• [Supplied records]:
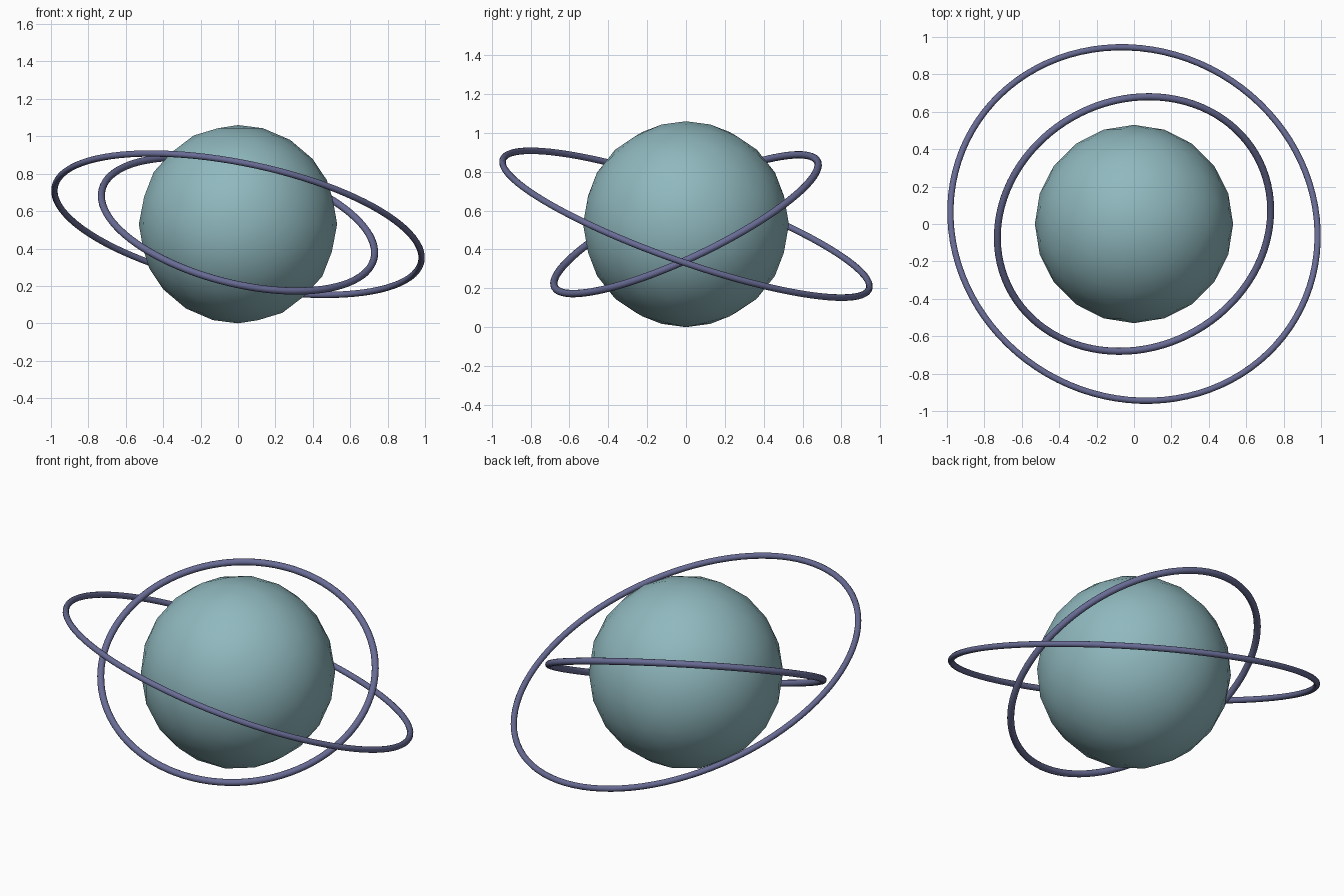
import bpy
from mathutils import Vector

if "Cube" in bpy.data.objects:
    bpy.data.objects.remove(bpy.data.objects["Cube"])

CENTRE = Vector((0, 0, 0.53))


def material(name, rgb):
    mat = bpy.data.materials.new(name)
    mat.diffuse_color = (*rgb, 1)
    mat.use_nodes = True
    mat.node_tree.nodes["Principled BSDF"].inputs["Base Color"].default_value = mat.diffuse_color
    return mat


def finish(name, mat):
    obj = bpy.context.object
    obj.name = name
    obj.data.materials.append(mat)
    bpy.ops.object.shade_smooth()
    return obj


def ring(name, radius, tube, normal, mat):
    # Thin hoop around the planet, tilted so its axis follows the normal
    tilt = Vector((0, 0, 1)).rotation_difference(Vector(normal)).to_euler()
    bpy.ops.mesh.primitive_torus_add(
        major_radius=radius, minor_radius=tube,
        major_segments=96, minor_segments=12,
        location=CENTRE, rotation=tilt)
    return finish(name, mat)


teal = material("planet_teal", (0.275, 0.48, 0.515))
violet = material("ring_violet", (0.14, 0.15, 0.30))

# Planet: smooth-shaded low-poly ball
bpy.ops.mesh.primitive_ico_sphere_add(subdivisions=3, radius=0.53, location=CENTRE)
finish("planet", teal)

# Two crossing orbit rings
ring("outer_ring", 1.0, 0.017, (0.19, 0.327, 0.926), violet)
ring("inner_ring", 0.75, 0.019, (0.225, -0.42, 0.879), violet)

• [Requirement]: Restate the records above word for word, without the pictures.

• [Solution for this problem]:
import bpy
from mathutils import Vector

if "Cube" in bpy.data.objects:
    bpy.data.objects.remove(bpy.data.objects["Cube"])

CENTRE = Vector((0, 0, 0.53))


def material(name, rgb):
    mat = bpy.data.materials.new(name)
    mat.diffuse_color = (*rgb, 1)
    mat.use_nodes = True
    mat.node_tree.nodes["Principled BSDF"].inputs["Base Color"].default_value = mat.diffuse_color
    return mat


def finish(name, mat):
    obj = bpy.context.object
    obj.name = name
    obj.data.materials.append(mat)
    bpy.ops.object.shade_smooth()
    return obj


def ring(name, radius, tube, normal, mat):
    # Thin hoop around the planet, tilted so its axis follows the normal
    tilt = Vector((0, 0, 1)).rotation_difference(Vector(normal)).to_euler()
    bpy.ops.mesh.primitive_torus_add(
        major_radius=radius, minor_radius=tube,
        major_segments=96, minor_segments=12,
        location=CENTRE, rotation=tilt)
    return finish(name, mat)


teal = material("planet_teal", (0.275, 0.48, 0.515))
violet = material("ring_violet", (0.14, 0.15, 0.30))

# Planet: smooth-shaded low-poly ball
bpy.ops.mesh.primitive_ico_sphere_add(subdivisions=3, radius=0.53, location=CENTRE)
finish("planet", teal)

# Two crossing orbit rings
ring("outer_ring", 1.0, 0.017, (0.19, 0.327, 0.926), violet)
ring("inner_ring", 0.75, 0.019, (0.225, -0.42, 0.879), violet)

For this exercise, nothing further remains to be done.